  4. I think a lot of us know 'a little about everything' and surely that makes us more interesting people than someone who knows a lot about one thing? And the fun part of not being a know-all for me, is the excuse a lack of knowledge on a certain subject gives me for visiting the bookshelves of charity shops or secondhand bookshops, buying a book if the subject really gets to me so that I want to know more than the answer to the question I had.
    And blogland is so useful for answering questions. I recently posed a couple on a gardening post, and whilst the answers to one question weren't correct, it made me more eager to find the answer myself, which had previously evaded me. Now I know that the black stemmed plant I didn't know the name of, is a black stemmed wormwood, an artemisia. And the search for the answer took me to interesting webpages, books on gardening tucked away at the bottom of bookshelves. Now the only problem I have is, remembering the name!

  5. I paraphrase a little, but Richard Feynman told a story of how as a boy he was out walking by a pond with his father, who said "see those other boys out with their dads? Their dads are saying "see that duck? - that's a Mallard". But in France it's called a col-vert, and in chinese it's called a "chan-suy" . And when you know all that, you know something about people perhaps, but you know nothing about the duck. How does it fly? What does it perceive?"

    It is important to know what it is that you know.

  6. that photo looks like a scene from australia

  7. You live in a beautiful part of the world, Mark. I wish I knew more---one reason to read your blog.

  8. I am what used to be called a "Jack of all trades and a master of none." My goal in life was to change the last adjective to all. I can't even imagine going through life with one job - say a pimp or a drill press operator.

  9. Your thoughts on Flowers and landscape were very appreciated and surely got me to thinking about all you wrote. I would say, I too am a generalist (and I kinda like that word, thankyouverymuch). Here also, we have the identification books for beetles, birds, wildflowers and so on...but mostly, I simply like to know their names and where they came from... It satisfies enough hunger, that I don't feel I need to know it all. Great post!

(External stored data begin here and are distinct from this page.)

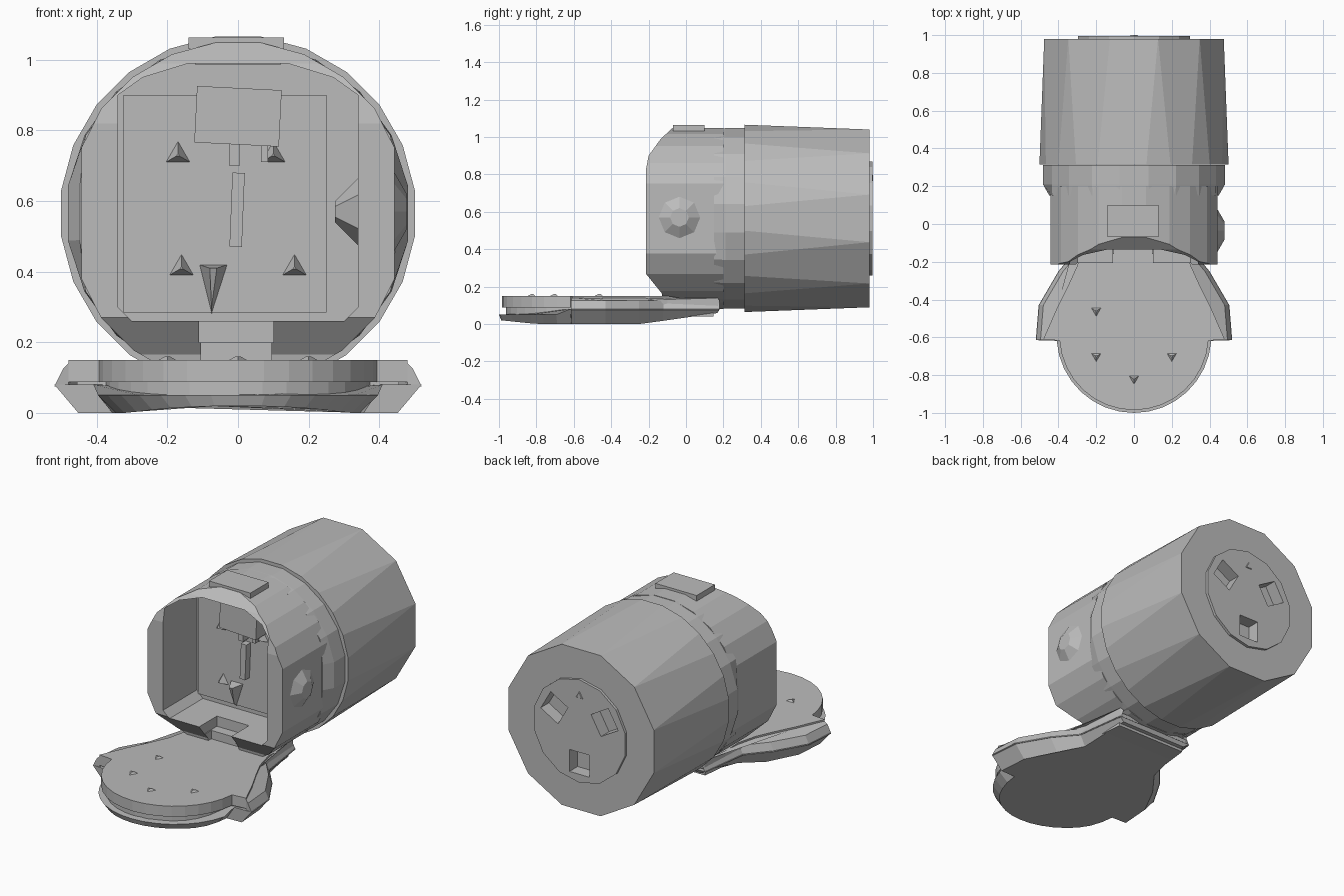
import bpy, bmesh, math
from mathutils import Matrix, Vector

old = bpy.data.objects.get("Cube")
if old:
    bpy.data.objects.remove(old, do_unlink=True)

grey = bpy.data.materials.new("plain grey")
grey.use_nodes = True
tone = (0.5, 0.5, 0.5, 1)
grey.diffuse_color = tone
grey.node_tree.nodes["Principled BSDF"].inputs["Base Color"].default_value = tone

AXIS_Z = 0.565  # height of the barrel axis


def finish(name, bm):
    bmesh.ops.recalc_face_normals(bm, faces=bm.faces)
    mesh = bpy.data.meshes.new(name)
    bm.to_mesh(mesh)
    bm.free()
    mesh.materials.append(grey)
    ob = bpy.data.objects.new(name, mesh)
    bpy.context.collection.objects.link(ob)
    return ob


def loft(name, low, high):
    """Closed solid between two matching outlines of 3D points."""
    bm = bmesh.new()
    a = [bm.verts.new(p) for p in low]
    b = [bm.verts.new(p) for p in high]
    bm.faces.new(a)
    bm.faces.new(b)
    for i in range(len(a)):
        j = (i + 1) % len(a)
        bm.faces.new((a[i], a[j], b[j], b[i]))
    return finish(name, bm)


def along_y(name, outline, y0, y1):
    return loft(name, [(x, y0, z) for x, z in outline], [(x, y1, z) for x, z in outline])


def ring(radius, sides, flat=9.0):
    """Circle round the barrel axis, with its sides flattened at x = flat."""
    pts = []
    for i in range(sides):
        t = math.tau * (i + 0.5) / sides
        pts.append((max(-flat, min(flat, radius * math.cos(t))), AXIS_Z + radius * math.sin(t)))
    return pts


def box(name, x, y, z, turn=0.0):
    bm = bmesh.new()
    bmesh.ops.create_cube(bm, size=1)
    size = Vector((x[1] - x[0], y[1] - y[0], z[1] - z[0]))
    mid = Vector((sum(x) / 2, sum(y) / 2, sum(z) / 2))
    bm.transform(Matrix.Translation(mid) @ Matrix.Rotation(turn, 4, 'Y') @ Matrix.Diagonal((*size, 1)))
    return finish(name, bm)


def stud(name, place, direction, r1, r2, height, sides=3):
    """Small cone or drum standing at a place, pointing along a direction."""
    bm = bmesh.new()
    bmesh.ops.create_cone(bm, cap_ends=True, segments=sides, radius1=r1, radius2=r2, depth=height)
    spin = Vector(direction).to_track_quat('Z', 'Y').to_matrix().to_4x4()
    bm.transform(Matrix.Translation(place) @ spin @ Matrix.Translation((0, 0, height / 2)))
    return finish(name, bm)


def cut(target, cutter, operation='DIFFERENCE'):
    mod = target.modifiers.new("cut", 'BOOLEAN')
    mod.operation = operation
    mod.solver = 'EXACT'
    mod.object = cutter
    cutter.hide_render = True
    cutter.hide_viewport = True
    cutter.display_type = 'WIRE'


# Rear barrel: a coarse back end joined to a rounder front end
bm = bmesh.new()
for outline, y in ((ring(0.505, 24), 0.314), (ring(0.492, 12), 0.98)):
    for x, z in outline:
        bm.verts.new((x, y, z))
bmesh.ops.convex_hull(bm, input=bm.verts)
finish("rear_barrel", bm)

# Collar and the shoulder that narrows into the flat-sided front
along_y("collar", ring(0.488, 20), 0.21, 0.312)
loft("shoulder",
     [(x, 0.15, z) for x, z in ring(0.485, 20, 0.448)],
     [(x, 0.21, z) for x, z in ring(0.488, 20)])

# Front housing with bevelled lips at top and bottom
housing = along_y("front_housing", ring(0.488, 24, 0.443), -0.3, 0.2)
side = [(0.3, 0.0), (0.3, 1.2), (-0.07, 1.2), (-0.07, 1.05), (-0.135, 0.99), (-0.2, 0.9),
        (-0.215, 0.82), (-0.215, 0.27), (-0.13, 0.165), (-0.1, 0.0)]
trim = loft("housing_trim", [(-0.6, y, z) for y, z in side], [(0.6, y, z) for y, z in side])
cut(housing, trim, 'INTERSECT')

# Open compartment and hinge notch
half = [(0.3, 0.26), (0.34, 0.3), (0.34, 0.9), (0.27, 0.95), (0.14, 0.99)]
mouth = half + [(-x, z) for x, z in reversed(half)]
cut(housing, along_y("compartment_cutter", mouth, -0.5, 0.1))
cut(housing, box("hinge_notch_cutter", (-0.11, 0.1), (-0.4, -0.04), (0.2, 0.3)))
cut(housing, box("hinge_slot_cutter", (-0.105, 0.095), (-0.4, -0.1), (0.02, 0.25)))

# Latch plate on top
box("latch_plate", (-0.14, 0.13), (-0.07, 0.1), (1.03, 1.063))
box("latch_lip", (-0.12, 0.12), (-0.06, -0.02), (0.985, 1.04))

# Fittings inside the compartment
box("inner_panel", (-0.325, 0.25), (0.092, 0.105), (0.285, 0.9))
box("upper_block", (-0.12, 0.12), (0.0, 0.1), (0.76, 0.92), 0.05)
box("block_foot_left", (-0.025, 0.005), (0.04, 0.1), (0.7, 0.78))
box("block_foot_right", (0.065, 0.085), (0.04, 0.1), (0.71, 0.78))
box("centre_bar", (-0.02, 0.015), (0.05, 0.1), (0.47, 0.68), 0.04)
loft("lower_spike", [(-0.11, 0.095, 0.42), (-0.03, 0.095, 0.42), (-0.075, 0.095, 0.28)],
     [(-0.08, 0.03, 0.41), (-0.06, 0.03, 0.41), (-0.075, 0.07, 0.3)])
for i, (x, z) in enumerate(((-0.17, 0.73), (0.1, 0.73), (-0.16, 0.41), (0.16, 0.41))):
    stud(f"inner_peg_{i}", (x, 0.1, z), (0, -1, 0), 0.045, 0.005, 0.05)
stud("inner_button", (0.345, -0.03, 0.57), (-1, 0, 0), 0.1, 0.03, 0.07, 6)

# Side button
stud("side_button", (0.435, -0.035, 0.57), (1, 0, 0), 0.125, 0.05, 0.043, 8)

# Rear disc with three square recesses and a small peg
disc = along_y("rear_disc", ring(0.305, 14), 0.9, 0.996)
barrel = bpy.data.objects["rear_barrel"]
for i in range(3):
    t = math.radians(30 + 120 * i)
    x, z = 0.19 * math.cos(t), AXIS_Z + 0.19 * math.sin(t)
    pocket = box(f"recess_cutter_{i}", (x - 0.065, x + 0.065), (0.92, 1.1), (z - 0.065, z + 0.065), -t)
    cut(disc, pocket)
    cut(barrel, pocket)
stud("rear_peg", (0, 0.99, AXIS_Z + 0.21), (0, 1, 0), 0.035, 0.02, 0.01)


# Lid lying open in front: round nose, flared wings, narrow hinge end
def lid_outline(radius, wing):
    arc = []
    for i in range(9):
        t = -math.pi / 2 + math.radians(86) * i / 8
        arc.append((radius * math.cos(t), -0.59 + radius * math.sin(t)))
    right = arc + wing
    return right + [(-x, y) for x, y in reversed(right[1:])]


def layer(name, pts, z0, z1, sx=1.0, sy=1.0):
    low = [(x * sx, -0.4 + (y + 0.4) * sy, z0(y)) for x, y in pts]
    return loft(name, low, [(x, y, z1(y)) for x, y in pts])


def underside(y):
    return max(0.0, (y + 0.24) * 0.14, (-0.8 - y) * 0.1)


outer_wing = [(0.52, -0.615), (0.505, -0.43), (0.4, -0.25), (0.29, -0.12), (0.25, 0.18)]
inner_wing = [(0.48, -0.61), (0.41, -0.45), (0.35, -0.33), (0.3, -0.22), (0.27, -0.1), (0.24, 0.17)]
outer = lid_outline(0.41, outer_wing)
inner = lid_outline(0.395, inner_wing)

layer("lid_base", outer, underside, lambda y: 0.05 if y < -0.63 else 0.08, 0.87, 0.98)
layer("lid_core", [(x * 0.95, -0.4 + (y + 0.4) * 0.96) for x, y in inner], lambda y: 0.04, lambda y: 0.1)
layer("lid_top", inner, lambda y: 0.088, lambda y: 0.15 if y < 0.1 else 0.11)

# Sloping rims along the two wings
for sign, label in ((1, "left"), (-1, "right")):
    low = [(sign * x, y, 0.075) for x, y in outer_wing]
    rim = [(sign * x, y, 0.075) for x, y in inner_wing[::-1]]
    top = [(sign * (x - 0.025), y, 0.125) for x, y in outer_wing]
    loft(f"lid_rim_{label}", low + rim, top + [(x, y, 0.14) for x, y, z in rim])

# Small pegs on the lid
for i, (x, y) in enumerate(((-0.2, -0.46), (-0.2, -0.7), (0.2, -0.7), (0, -0.82))):
    stud(f"lid_peg_{i}", (x, y, 0.148), (0, 0, 1), 0.032, 0.008, 0.012)
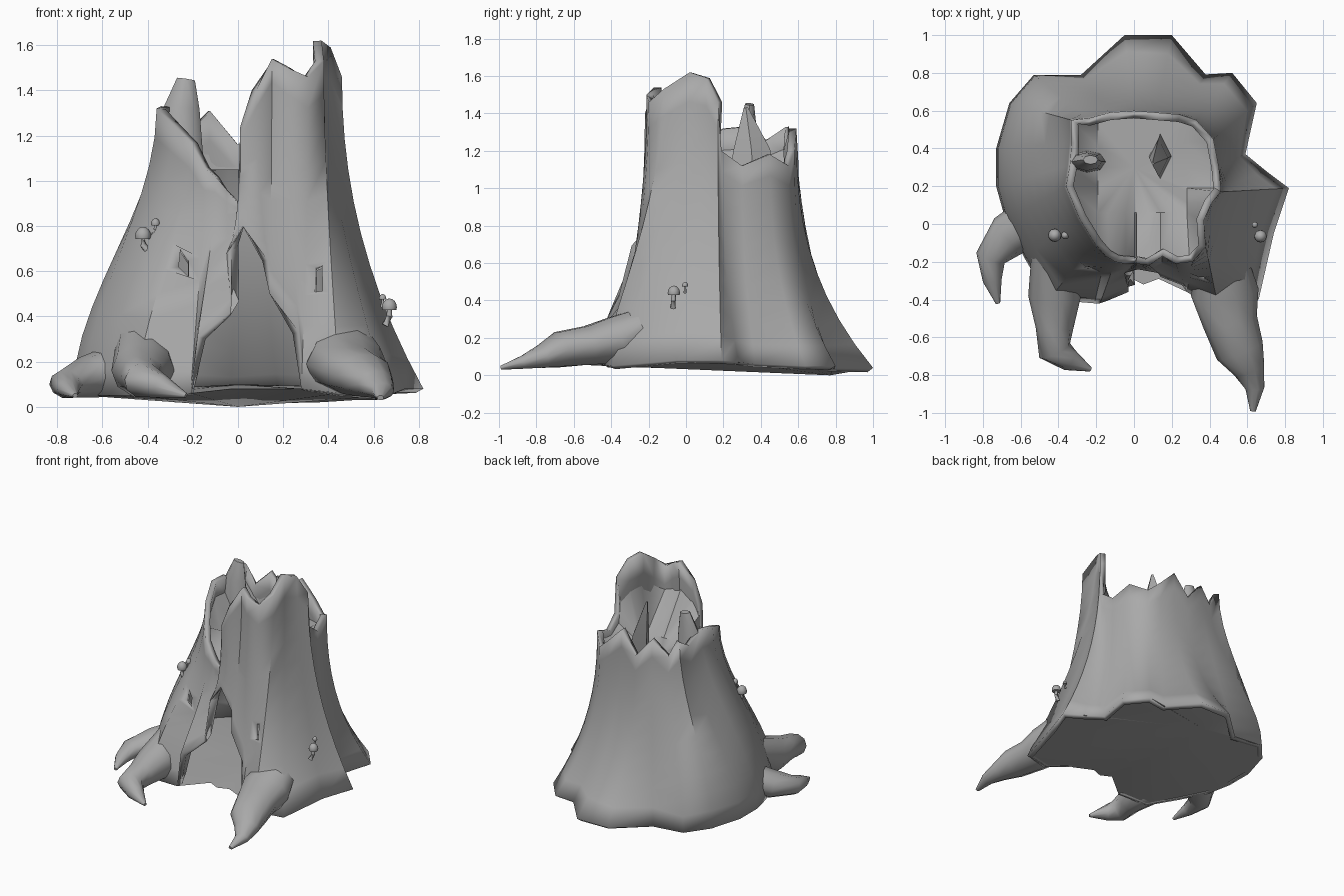
import bpy, bmesh, math
from mathutils import Vector

cube = bpy.data.objects.get("Cube")
if cube:
    bpy.data.objects.remove(cube, do_unlink=True)

grey = bpy.data.materials.new("bark_grey")
grey.use_nodes = True
grey.diffuse_color = (0.4, 0.4, 0.4, 1)
grey.node_tree.nodes["Principled BSDF"].inputs["Base Color"].default_value = (0.4, 0.4, 0.4, 1)


def make_object(name, bm, angle=50):
    mesh = bpy.data.meshes.new(name)
    bm.to_mesh(mesh)
    bm.free()
    obj = bpy.data.objects.new(name, mesh)
    bpy.context.collection.objects.link(obj)
    mesh.materials.append(grey)
    bpy.ops.object.select_all(action="DESELECT")
    obj.select_set(True)
    bpy.context.view_layer.objects.active = obj
    bpy.ops.object.shade_smooth_by_angle(angle=math.radians(angle))
    return obj


# Lower edge of the bark: round the doorway arch, then round the ground outline
foot = [(.02, -.24, .8), (.13, -.26, .65), (.14, -.28, .5), (.27, -.33, .33),
        (.28, -.36, .08), (.45, -.46, .06), (.66, -.4, .05), (.74, -.05, .08),
        (.82, .19, .08), (.7, .28, .07), (.59, .37, .06), (.65, .64, .05),
        (.52, .8, .05), (.38, .79, .04), (.2, 1, .04), (-.05, 1, .04),
        (-.28, .79, .03), (-.53, .79, .05), (-.66, .64, .06), (-.73, .4, .06),
        (-.73, .2, .06), (-.68, .02, .05), (-.58, -.18, .05), (-.45, -.4, .05),
        (-.21, -.42, .06), (-.18, -.42, .31), (-.03, -.36, .42), (-.05, -.26, .68)]
# Jagged broken rim
rim = [(.01, -.21, 1.24), (.08, -.22, 1.4), (.15, -.17, 1.54), (.22, -.21, 1.5),
       (.31, -.2, 1.46), (.38, -.12, 1.53), (.37, .02, 1.62), (.41, .11, 1.59),
       (.46, .17, 1.46), (.46, .19, 1.2), (.45, .3, 1.12), (.42, .45, 1.18),
       (.33, .55, 1.12), (.24, .58, 1.2), (.12, .59, 1.32), (0, .6, 1.16),
       (-.13, .59, 1.31), (-.24, .56, 1.2), (-.33, .55, 1.33), (-.33, .43, 1.26),
       (-.34, .31, 1.33), (-.36, .2, 1.32), (-.29, .03, 1.25), (-.21, -.1, 1.17),
       (-.15, -.17, 1.06), (-.1, -.2, 1.02), (-.05, -.21, .96), (0, -.21, .9)]
ROWS = 10


def bark_point(a, b, s):
    # The left and front bulge, the other sides flare out near the ground
    flare = 1 - (1 - s) ** (2 + .6 * min(1, max(0, a[1])))
    bulge = s * s * (3 - 2 * s)
    mix = min(1, max(0, -a[0] * 2, (-.3 - a[1]) * 2))
    h = flare + (bulge - flare) * mix
    return Vector((a[0] + (b[0] - a[0]) * h, a[1] + (b[1] - a[1]) * h, a[2] + (b[2] - a[2]) * s))


# Hollow bark wall
bm = bmesh.new()
columns = [[bm.verts.new(bark_point(a, b, r / ROWS)) for r in range(ROWS + 1)]
           for a, b in zip(foot, rim)]
for i, left in enumerate(columns):
    right = columns[(i + 1) % len(columns)]
    for r in range(ROWS):
        bm.faces.new((left[r], right[r], right[r + 1], left[r + 1]))
bm.normal_update()
# Narrow slits in the front bark
for x, z in ((-.22, .68), (.32, .6)):
    front = [f for f in bm.faces if f.normal.y < -.3]
    face = min(front, key=lambda f: (f.calc_center_median().xz - Vector((x, z))).length)
    bmesh.ops.inset_individual(bm, faces=[face], thickness=.02)
    middle = face.calc_center_median()
    for v in face.verts:
        pull = v.co.lerp(middle, .65)
        v.co.x, v.co.y = pull.x, pull.y
    bmesh.ops.delete(bm, geom=[face], context="FACES")
bark = make_object("stump_bark", bm)
shell = bark.modifiers.new("thickness", "SOLIDIFY")
shell.thickness = .04
shell.offset = -1

# Ground slab inside the hollow, recessed at the doorway, with a sagging underside
bm = bmesh.new()
outline = [p for p in foot if p[2] < .1] + [(-.03, -.28, .08), (.05, -.32, .08), (.13, -.29, .08)]
edge = [bm.verts.new(p) for p in outline]
top = bm.verts.new((0, .2, .1))
under = bm.verts.new((0, .77, 0))
for i, v in enumerate(edge):
    w = edge[(i + 1) % len(edge)]
    bm.faces.new((v, w, top))
    bm.faces.new((w, v, under))
make_object("stump_floor", bm)

# Heartwood funnel: thick inner walls slope down to a flat broken shelf
bm = bmesh.new()
axis = Vector((.04, .2, 0))
outer, inner = [], []
for a, b in zip(foot, rim):
    level = min(b[2] - .02, 1.05 + .6 * max(0, b[2] - 1.05))
    p = bark_point(a, b, (level - a[2]) / (b[2] - a[2]))
    p += (axis - Vector((p.x, p.y, 0))).normalized() * .03
    outer.append(bm.verts.new(p))
    inner.append(bm.verts.new((min(.28, max(-.19, p.x)), min(.56, max(.06, p.y)), 1.05)))
centre = bm.verts.new((0, .3, 1.05))
for i, v in enumerate(inner):
    n = (i + 1) % len(inner)
    bm.faces.new((outer[i], outer[n], inner[n], v))
    bm.faces.new((v, inner[n], centre))
bmesh.ops.remove_doubles(bm, verts=bm.verts, dist=.001)
make_object("heartwood", bm)


def tube(name, path, sides=10, squash=1):
    # Tapered tube through points given as x, y, z, radius
    bm = bmesh.new()
    pts = [Vector(p[:3]) for p in path]
    rings = []
    for i, p in enumerate(pts):
        along = (pts[min(i + 1, len(pts) - 1)] - pts[max(i - 1, 0)]).normalized()
        side = along.cross(Vector((0, 0, 1)))
        if side.length < .3:
            side = along.cross(Vector((0, 1, 0)))
        side.normalize()
        up = side.cross(along) * squash
        ring = []
        for k in range(sides):
            t = math.tau * k / sides
            ring.append(bm.verts.new(p + path[i][3] * (side * math.cos(t) + up * math.sin(t))))
        rings.append(ring)
    for a, b in zip(rings, rings[1:]):
        for k in range(sides):
            n = (k + 1) % sides
            bm.faces.new((a[k], a[n], b[n], b[k]))
    bm.faces.new(rings[0])
    bm.faces.new(rings[-1])
    bmesh.ops.recalc_face_normals(bm, faces=bm.faces)
    # Flatten whatever would sink below the ground
    for v in bm.verts:
        v.co.z = max(v.co.z, .03)
    return make_object(name, bm)


# Roots
tube("root_front_left", [(.47, -.15, .3, .12), (.48, -.36, .19, .18), (.51, -.52, .16, .145),
                         (.56, -.67, .14, .13), (.61, -.77, .1, .085), (.64, -.87, .07, .05),
                         (.63, -.99, .04, .015)], squash=.75)
tube("root_front_right", [(-.42, -.12, .28, .12), (-.42, -.38, .16, .14), (-.42, -.55, .14, .1),
                          (-.42, -.67, .12, .09), (-.34, -.72, .09, .06),
                          (-.23, -.77, .05, .012)], squash=.9)
tube("root_side_right", [(-.52, .03, .18, .13), (-.66, -.06, .13, .12), (-.76, -.18, .1, .08),
                         (-.75, -.3, .08, .05), (-.72, -.42, .05, .012)], squash=.8)

# Splinters standing inside the rim
tube("heartwood_splinter", [(.14, .36, 1.03, .06), (.13, .35, 1.2, .05), (.1, .32, 1.43, .006)],
     4, squash=2)
tube("rim_splinter", [(-.25, .33, 1.05, .1), (-.25, .33, 1.32, .08), (-.23, .34, 1.45, .04)],
     8, squash=.6)


def mushroom(name, base, cap, radius):
    mid = [(a + b) / 2 for a, b in zip(base, cap)]
    mid[0] = cap[0]
    thick = radius * .4
    tube(name + "_stem", [(*base, thick * 1.2), (*mid, thick), (*cap, thick * .8)], 8)
    # Domed cap with a flat underside
    bm = bmesh.new()
    bmesh.ops.create_uvsphere(bm, u_segments=12, v_segments=8, radius=radius)
    for v in bm.verts:
        v.co.z = max(v.co.z, -.3 * radius) * 1.2
        v.co += Vector(cap)
    make_object(name + "_cap", bm)


mushroom("large_mushroom_right", (-.39, -.07, .68), (-.42, -.06, .755), .035)
mushroom("small_mushroom_right", (-.375, -.06, .76), (-.365, -.06, .81), .02)
mushroom("large_mushroom_left", (.65, -.07, .36), (.67, -.065, .44), .033)
mushroom("small_mushroom_left", (.635, -.005, .44), (.64, -.005, .48), .016)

  10. I have, over the years, bought a lot of books to use in the identification of birds, bees, bugs, plants and trees. Now, I use the Internet but have found that to be very misleading as roses are posted where pinks should be and a daisy is not always a daisy but you can find them there amongst the daisies.

  11. Thanl you Mark, for the comment and compliment on my latest posting. I have started my Norfolk village tales again, and really hoping that it doesn't get invaded by the Chinese/Japanese who started to use it as a forum for their own conversation and the only way I could stop it was closing the blog. I really don't want to have to do it again. Can I block them if they appear?

  12. Do you mean 'generalist' or 'journalist'?? I think there are those of us who just have a thirst for knowledge of all kinds, who love learning and love passing it on through teaching or writing or art.

    I am a Gemini through and through - a butterfly which flits from flower to flower, appreciating the beauty of each but knowing there is more out there to be discovered and enjoyed.

    I have loved doing my horticultural course but know that much of what I have crammed into my head for those pesky exams I could just have well looked up in a book if suddenly I needed an answer!!

    Life is about FEELING. I think to have sensitivities and sensibilities is a true gift. All the rest can be learned.